Yosemite, the new Mac OS that replaced Mavericks this year, was released to much fanfare. And for the most part it has been a very solid operating system. You can install this OS for free from Apple’s AppStore (for anyone running Snow Leopard or later), so what’s not to love?
For me, I was very excited about Yosemite, and even wrote a blog post about its release. However, after a few months, I have decided not to install Yosemite for a few reasons (and by the way, these reasons should be taken into consideration, even if you have a Windows PC and are thinking about upgrading your OS).
- The biggest reason for me is the functionality of applications. Many applications I use have not been written to work for Yosemite at the moment — and if you have critical applications, you should NOT go to a new OS until you have tested all of your applications.
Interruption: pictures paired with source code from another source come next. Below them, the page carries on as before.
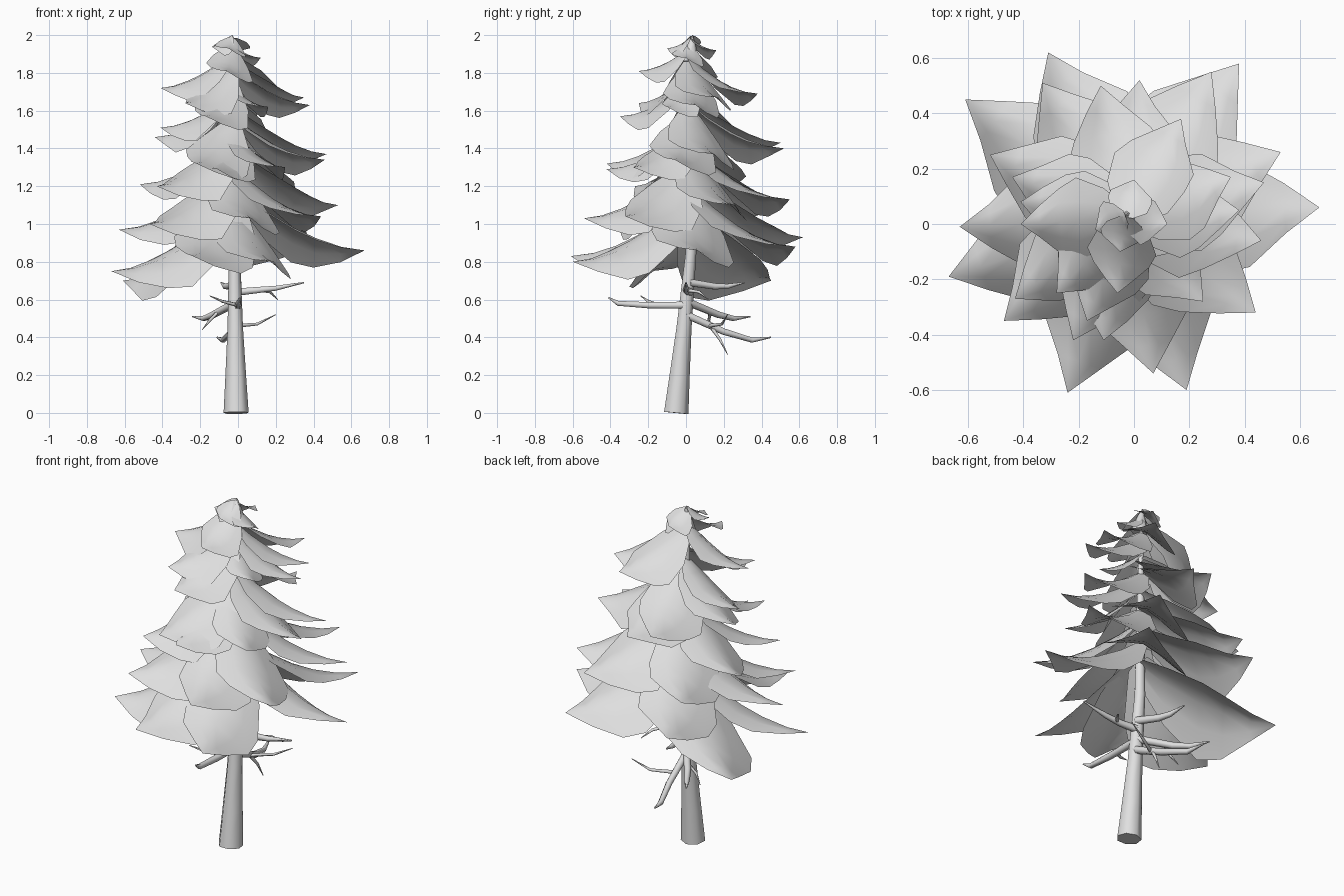
import bpy, bmesh, math, random
from mathutils import Vector

cube = bpy.data.objects.get("Cube")
if cube:
    bpy.data.objects.remove(cube, do_unlink=True)

random.seed(4)
grey = bpy.data.materials.new("light_grey")
grey.use_nodes = True
grey.diffuse_color = (0.74, 0.74, 0.74, 1)
grey.node_tree.nodes["Principled BSDF"].inputs["Base Color"].default_value = grey.diffuse_color


def finish(bm, name, angle):
    """Turn a bmesh into a named, shaded object."""
    mesh = bpy.data.meshes.new(name)
    bm.to_mesh(mesh)
    bm.free()
    obj = bpy.data.objects.new(name, mesh)
    bpy.context.collection.objects.link(obj)
    mesh.materials.append(grey)
    bpy.ops.object.select_all(action="DESELECT")
    obj.select_set(True)
    bpy.context.view_layer.objects.active = obj
    bpy.ops.object.shade_smooth_by_angle(angle=math.radians(angle))
    return obj


def tube(name, points, radii, sides, angle):
    """Tapered tube through a list of points."""
    bm = bmesh.new()
    points = [Vector(p) for p in points]
    rings = []
    for i, (p, r) in enumerate(zip(points, radii)):
        along = (points[min(i + 1, len(points) - 1)] - points[max(i - 1, 0)]).normalized()
        # Upright tubes take their facing from x, sideways ones from z
        guide = Vector((1, 0, 0)) if abs(along.z) > 0.9 else Vector((0, 0, 1))
        side = along.cross(guide).normalized()
        other = along.cross(side)
        turns = [math.tau * k / sides for k in range(sides)]
        rings.append([bm.verts.new(p + r * (side * math.cos(a) + other * math.sin(a))) for a in turns])
    for low, high in zip(rings, rings[1:]):
        for k in range(sides):
            n = (k + 1) % sides
            bm.faces.new((low[k], low[n], high[n], high[k]))
    bm.faces.new(rings[0][::-1])
    bm.faces.new(rings[-1])
    bmesh.ops.recalc_face_normals(bm, faces=bm.faces)
    return finish(bm, name, angle)


def trunk_axis(z):
    """Centre of the leaning trunk at a height."""
    lean = min(z / 0.85, 1)
    return Vector((-0.01 - 0.01 * z, -0.055 + 0.08 * lean, z))


def bough(name, tip):
    """Drooping pointed sheet, rolled to one side like a pinwheel blade."""
    tip = Vector(tip)
    axis = trunk_axis(tip.z)
    out = tip - axis
    reach = out.length
    across = Vector((-out.y, out.x, 0)).normalized()
    drop = 0.47 * reach
    widest = 0.05 + 0.25 * reach
    bm = bmesh.new()
    rows = []
    # Stations: distance along ridge, share of the full width
    for t, share in ((0, 0.3), (0.2, 0.8), (0.45, 1), (0.62, 0.85), (0.82, 0.4)):
        ridge = axis + out * t + Vector((0, 0, drop * (1 - t) ** 1.8))
        row = []
        for s in (-1, -0.5, 0, 0.5, 1):
            w = widest * share * s * random.uniform(0.92, 1.08)
            sag = 0.42 * abs(w) * abs(s) ** 0.4 + 0.4 * w
            row.append(bm.verts.new(ridge + across * w - Vector((0, 0, sag))))
        rows.append(row)
    for a, b in zip(rows, rows[1:]):
        for k in range(len(a) - 1):
            bm.faces.new((a[k], b[k], b[k + 1], a[k + 1]))
    point = bm.verts.new(tip)
    for a, b in zip(rows[-1], rows[-1][1:]):
        bm.faces.new((a, point, b))
    return finish(bm, name, 80)


# Trunk
heights = (0, 0.2, 0.45, 0.85, 1.4, 1.9)
tube("trunk", [trunk_axis(z) for z in heights], (0.068, 0.056, 0.042, 0.03, 0.022, 0.01), 7, 60)

# Canopy, listed by the tip of each bough in every tier
tiers = {
    "lowest": [(0.67, 0.06, 0.86), (-0.67, -0.19, 0.75), (-0.61, 0.45, 0.7), (-0.24, -0.61, 0.83),
               (0.19, -0.6, 0.8), (-0.31, 0.62, 0.93), (0.38, 0.58, 0.88), (-0.63, -0.01, 0.97)],
    "lower": [(0.28, 0.55, 1.13), (0.53, 0.26, 1.1), (0.44, -0.32, 1.04), (0.07, -0.54, 1.03),
              (-0.47, -0.35, 1), (-0.52, 0.25, 1.21), (-0.33, 0.51, 1.1), (-0.43, -0.27, 1.2)],
    "middle": [(0.46, -0.06, 1.34), (0.47, 0.15, 1.37), (-0.22, -0.42, 1.32), (-0.11, -0.42, 1.29),
               (0.02, 0.52, 1.4), (-0.12, 0.5, 1.43), (-0.44, 0.17, 1.46), (0.25, -0.28, 1.3),
               (-0.41, 0.08, 1.51)],
    "upper": [(0.38, 0.05, 1.63), (0.35, 0.17, 1.67), (-0.17, -0.35, 1.57), (-0.28, -0.25, 1.64),
              (-0.41, 0, 1.72), (0.17, 0.38, 1.69), (-0.06, -0.25, 1.81), (0.16, -0.1, 1.62)],
    "crown": [(-0.14, -0.02, 1.94), (0.12, 0.0, 1.88), (0.0, 0.16, 1.92), (-0.05, -0.1, 1.93)],
}
for tier, tips in tiers.items():
    for number, tip in enumerate(tips, 1):
        bough(f"{tier}_bough_{number}", tip)

# Pointed leader at the very top
tube("leader", [(-0.02, 0.025, 1.86), (-0.025, 0.03, 1.95), (-0.03, 0.035, 2)], (0.05, 0.022, 0.002), 6, 60)

# Bare dead branches on the lower trunk
dead = {
    "back_branch": [(0, 0, 0.52), (-0.03, 0.2, 0.43), (-0.08, 0.35, 0.385), (-0.11, 0.45, 0.4)],
    "right_branch": [(0, 0, 0.59), (-0.13, 0.17, 0.52), (-0.18, 0.25, 0.5), (-0.24, 0.34, 0.51)],
    "front_branch": [(0, 0, 0.57), (0, -0.2, 0.57), (0, -0.36, 0.58), (0.01, -0.41, 0.61)],
    "left_branch": [(0, 0.02, 0.64), (0.1, 0, 0.65), (0.2, 0, 0.66), (0.35, 0, 0.69)],
    "high_branch": [(0, 0.02, 0.69), (-0.05, 0.15, 0.67), (-0.07, 0.22, 0.67), (-0.09, 0.31, 0.69)],
}
for name, path in dead.items():
    tube(name, path, (0.022, 0.019, 0.015, 0.004), 6, 65)

# Thin side twigs
twigs = [
    [(-0.02, 0.12, 0.46), (0.1, 0.19, 0.47), (0.2, 0.22, 0.52)],
    [(-0.02, 0.13, 0.46), (0, 0.18, 0.39), (0.01, 0.22, 0.31)],
    [(-0.1, 0.13, 0.54), (-0.15, 0.12, 0.49), (-0.19, 0.14, 0.44)],
    [(0, -0.15, 0.57), (-0.08, -0.2, 0.59), (-0.15, -0.24, 0.62)],
    [(0.12, 0, 0.65), (0.17, 0.07, 0.64), (0.21, 0.12, 0.6)],
]
for number, path in enumerate(twigs, 1):
    tube(f"twig_{number}", path, (0.011, 0.008, 0.002), 5, 75)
- Bugs. Every OS starts off with a few bugs, and while they quickly figure out the kinks, I am not interested in going through the motions until these are worked out. I would prefer to give the OS a few months to let others work through those until I am on-board.
There are a few other reasons, such as you own an old Mac that might not be able to handle Yosemite, or you don’t know your Apple ID username or password, but the two reasons above are the biggest reasons I have chosen not to move to Yosemite… yet.
I suppose a third reason could be that I am lazy. Because there are options, so I could move forward…, but I have yet to act on them.
When you decide to move to a new OS, you MUST make a backup of your machine. There are many instances where the OS installation will go bad, leaving you with a corrupt OS. If you don’t have a backup of your system, you are stuck. I also ensure I have a backup to which I can restore my old OS, in case something goes wrong (such as Yosemite not being able to open my apps).
You actually have a built in tool for handling backups, called Time Machine. Taking a backup with Time Machine is easy. Launch Time Machine from Spotlight in the upper right hand corner, and point to the backup disk you would like to take the backup to. I do this manually and connect an external drive to my Mac in order to take a proper backup.
Once you have a successful backup, you can actually restore your OS, using that backup. To do that, you need to boot into the OS X Recovery system. When booting your Mac, hold down command+R until the Apple logo appears.
One of the options should be ‘Restore from Time Machine Backup.‘ You can then choose that, and the location of the backup you just took, and restore your system. It is as simple as that.
Doing this should give you the peace of mind that if you need to go back to Mavericks, you have the ability to do so. You also have some other options out there for creating backups and restores, and I discussed one of these options in another blog recently as well. Carbon Copy Cloner gives you a great user interface and easy-to-use tools for doing the exact same thing as Apple’s Time Machine.
With options such as these, you don’t have an excuse not to try out Yosemite (unless you are lazy, like me). I will get around to it eventually, and when I do, I promise to write a full review! In the meantime, remember: if you need help either backing up or restoring your systems for your business, we are always here for you, 24/7, at Everon: 888-244-1748.